What the task asks - Give again, exactly as written, each line of the material below starting at the line that contains "bm.transform(m)" and ending at the line that contains "a = pi / 2 * i / segments". Both ends count, and no other line does.

Record extracts -
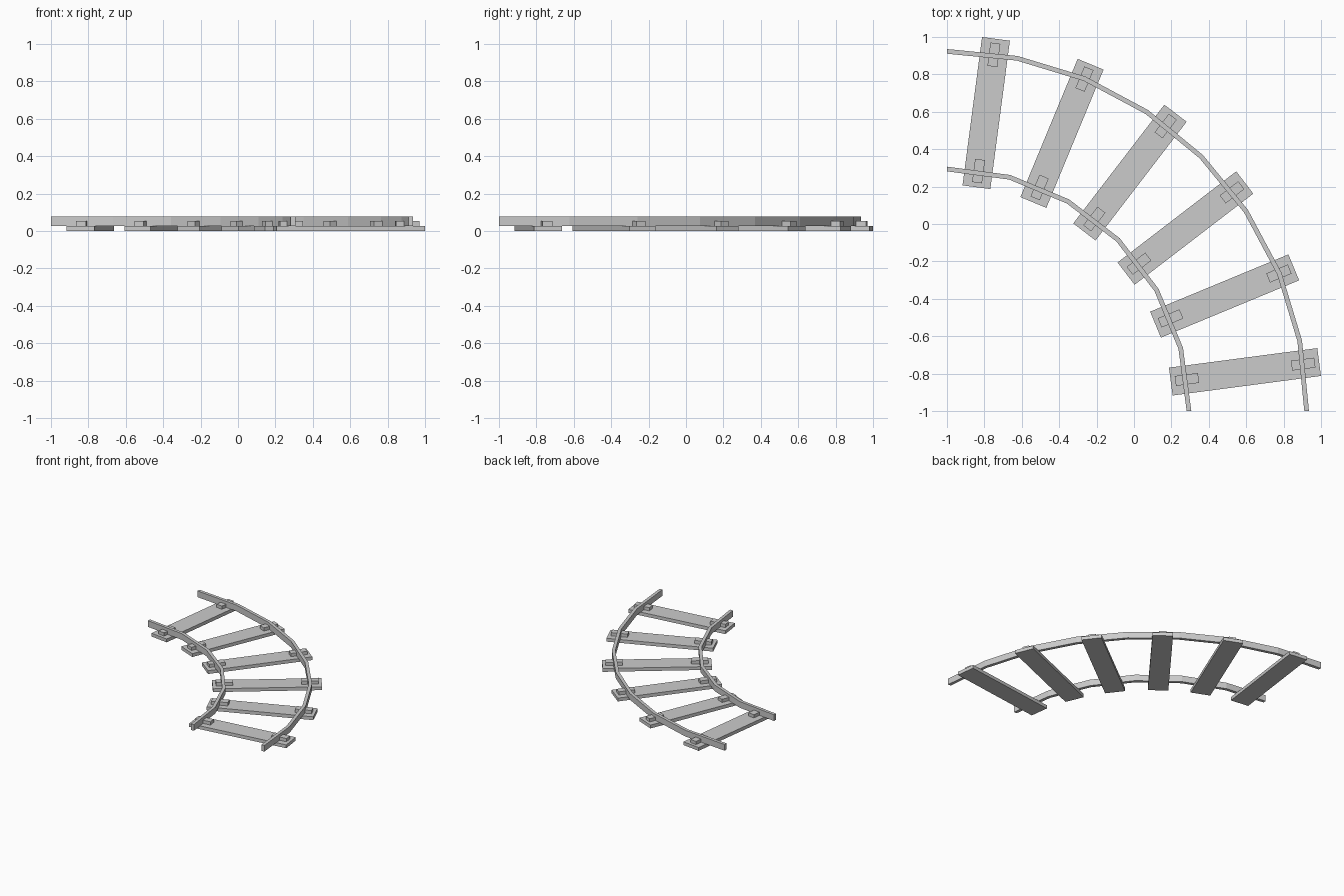
import bpy, bmesh
from math import sin, cos, radians, pi
from mathutils import Matrix

if "Cube" in bpy.data.objects:
    bpy.data.objects.remove(bpy.data.objects["Cube"])

CX, CY = -1.0, -1.0          # centre of the curve
TIE_TOP, RAIL_TOP, CLIP_TOP = 0.027, 0.077, 0.053


def finish(name, bm):
    bmesh.ops.recalc_face_normals(bm, faces=bm.faces)
    mesh = bpy.data.meshes.new(name)
    bm.to_mesh(mesh)
    bm.free()
    obj = bpy.data.objects.new(name, mesh)
    bpy.context.collection.objects.link(obj)
    return obj


def box(name, radius, angle, length, width, z0, z1):
    """Box with its length along the radius of the curve."""
    bm = bmesh.new()
    bmesh.ops.create_cube(bm, size=1)
    m = (Matrix.Translation((CX, CY, 0)) @ Matrix.Rotation(angle, 4, 'Z')
         @ Matrix.Translation((radius, 0, (z0 + z1) / 2))
         @ Matrix.Diagonal((length, width, z1 - z0, 1)))
    bm.transform(m)
    return finish(name, bm)


def rail(name, radius, segments, thick=0.025):
    """Rectangular section swept through a quarter circle."""
    bm = bmesh.new()
    rings = []
    for i in range(segments + 1):
        a = pi / 2 * i / segments
        section = [(radius - thick / 2, TIE_TOP), (radius + thick / 2, TIE_TOP),
                   (radius + thick / 2, RAIL_TOP), (radius - thick / 2, RAIL_TOP)]
        rings.append([bm.verts.new((CX + r * cos(a), CY + r * sin(a), z))
                      for r, z in section])
    for p, q in zip(rings, rings[1:]):
        for k in range(4):
            n = (k + 1) % 4
            bm.faces.new((p[k], p[n], q[n], q[k]))
    bm.faces.new(rings[0])
    bm.faces.new(rings[-1])
    return finish(name, bm)


# Rails
rail("inner_rail", 1.294, 6)
rail("outer_rail", 1.923, 8)

# Sleepers with a fastening block under each rail
for i in range(6):
    a = radians(7.5 + 15 * i)
    box(f"sleeper_{i + 1}", 1.607, a, 0.80, 0.15, 0.0, TIE_TOP)
    box(f"inner_clip_{i + 1}", 1.294, a, 0.125, 0.053, TIE_TOP, CLIP_TOP)
    box(f"outer_clip_{i + 1}", 1.921, a, 0.125, 0.053, TIE_TOP, CLIP_TOP)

Reply to the exercise -
    bm.transform(m)
    return finish(name, bm)


def rail(name, radius, segments, thick=0.025):
    """Rectangular section swept through a quarter circle."""
    bm = bmesh.new()
    rings = []
    for i in range(segments + 1):
        a = pi / 2 * i / segments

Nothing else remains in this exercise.